- WORK REQUEST -
The output must match the lines from the first line of the listing below through the line holding "bm.to_mesh(mesh)" exactly and must contain no pictures.

___ RECORDS FOR THIS EXERCISE ___

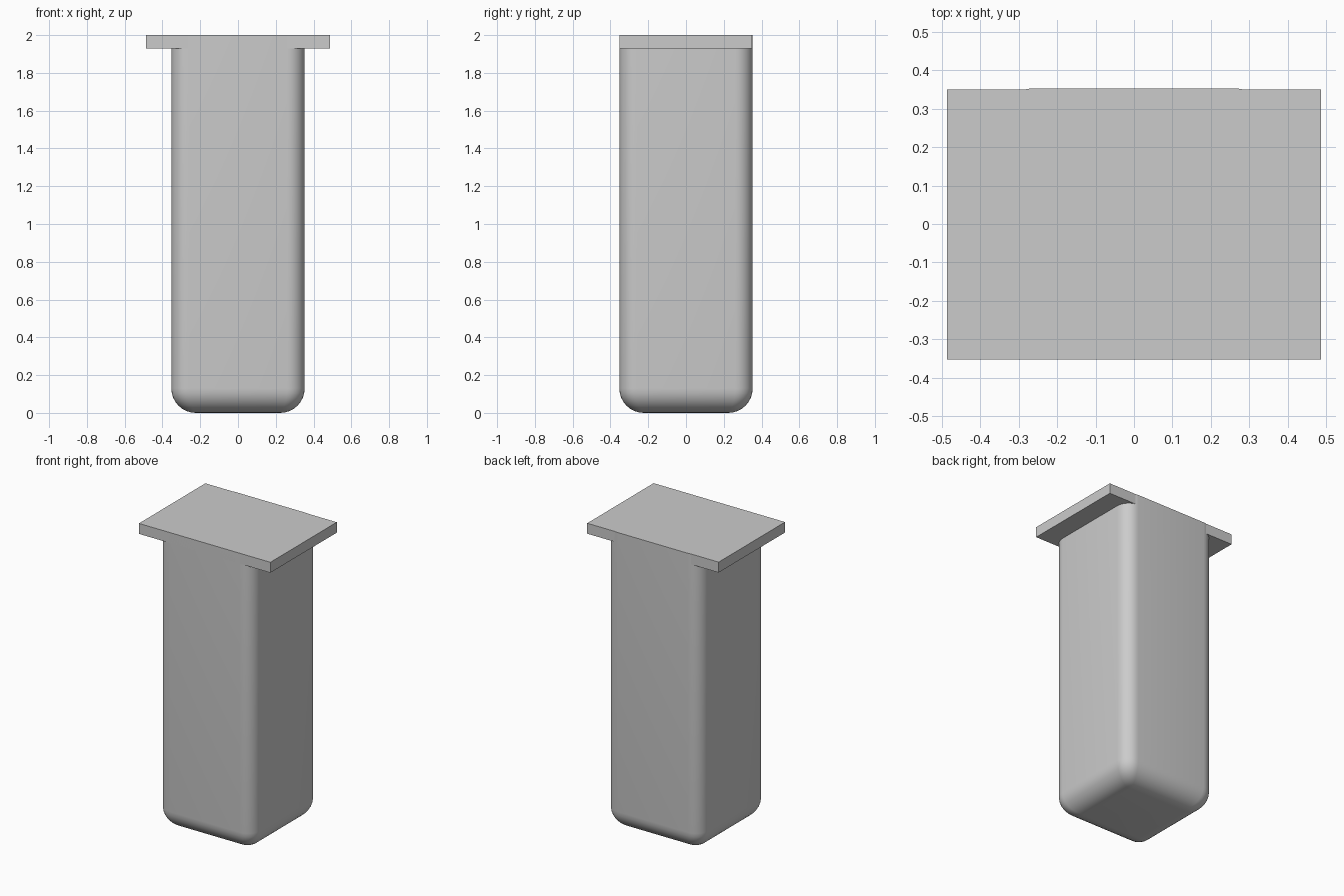
import bpy, bmesh, math

if "Cube" in bpy.data.objects:
    bpy.data.objects.remove(bpy.data.objects["Cube"])

# One grey material for everything
grey = bpy.data.materials.new("plain grey")
grey.diffuse_color = (0.6, 0.6, 0.6, 1)
grey.use_nodes = True
grey.node_tree.nodes["Principled BSDF"].inputs["Base Color"].default_value = grey.diffuse_color

HALF = 0.353      # half width of the square body
CORNER = 0.092    # radius of the upright corners
FOOT = 0.13       # radius of the bottom edges
TOP = 2.0
STEPS = 8


def ring(bm, half, radius, z):
    """Rounded square of vertices at height z."""
    verts = []
    for q in range(4):
        mid = math.radians(45 + 90 * q)
        cx = math.copysign(half - radius, math.cos(mid))
        cy = math.copysign(half - radius, math.sin(mid))
        for i in range(STEPS + 1):
            a = math.radians(90 * q + 90 * i / STEPS)
            verts.append(bm.verts.new((cx + radius * math.cos(a),
                                       cy + radius * math.sin(a), z)))
    return verts


def finish(name, bm):
    bmesh.ops.recalc_face_normals(bm, faces=bm.faces)
    mesh = bpy.data.meshes.new(name)
    bm.to_mesh(mesh)
    bm.free()
    obj = bpy.data.objects.new(name, mesh)
    bpy.context.collection.objects.link(obj)
    mesh.materials.append(grey)
    return obj


# Tall body with rounded upright corners and a rounded foot
bm = bmesh.new()
rings = []
for i in range(STEPS + 1):
    a = math.pi / 2 * i / STEPS
    inset = FOOT * (1 - math.sin(a))
    radius = 0.015 + (CORNER - 0.015) * (1 - inset / FOOT)
    rings.append(ring(bm, HALF - inset, radius, FOOT * (1 - math.cos(a))))
rings.append(ring(bm, HALF, CORNER, TOP))
for low, high in zip(rings, rings[1:]):
    n = len(low)
    for i in range(n):
        j = (i + 1) % n
        bm.faces.new((low[i], low[j], high[j], high[i]))
bm.faces.new(rings[0])
bm.faces.new(rings[-1])
body = finish("body", bm)
bpy.context.view_layer.objects.active = body
body.select_set(True)
bpy.ops.object.shade_smooth_by_angle(angle=math.radians(35))

# Flat top plate overhanging both sides, set just inside the back face
bm = bmesh.new()
bmesh.ops.create_cube(bm, size=1)
for v in bm.verts:
    v.co.x *= 0.974
    v.co.y = 0.350 if v.co.y > 0 else -HALF
    v.co.z = TOP if v.co.z > 0 else 1.93
finish("top_plate", bm)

___

- EXERCISE SOLUTION -
import bpy, bmesh, math

if "Cube" in bpy.data.objects:
    bpy.data.objects.remove(bpy.data.objects["Cube"])

# One grey material for everything
grey = bpy.data.materials.new("plain grey")
grey.diffuse_color = (0.6, 0.6, 0.6, 1)
grey.use_nodes = True
grey.node_tree.nodes["Principled BSDF"].inputs["Base Color"].default_value = grey.diffuse_color

HALF = 0.353      # half width of the square body
CORNER = 0.092    # radius of the upright corners
FOOT = 0.13       # radius of the bottom edges
TOP = 2.0
STEPS = 8


def ring(bm, half, radius, z):
    """Rounded square of vertices at height z."""
    verts = []
    for q in range(4):
        mid = math.radians(45 + 90 * q)
        cx = math.copysign(half - radius, math.cos(mid))
        cy = math.copysign(half - radius, math.sin(mid))
        for i in range(STEPS + 1):
            a = math.radians(90 * q + 90 * i / STEPS)
            verts.append(bm.verts.new((cx + radius * math.cos(a),
                                       cy + radius * math.sin(a), z)))
    return verts


def finish(name, bm):
    bmesh.ops.recalc_face_normals(bm, faces=bm.faces)
    mesh = bpy.data.meshes.new(name)
    bm.to_mesh(mesh)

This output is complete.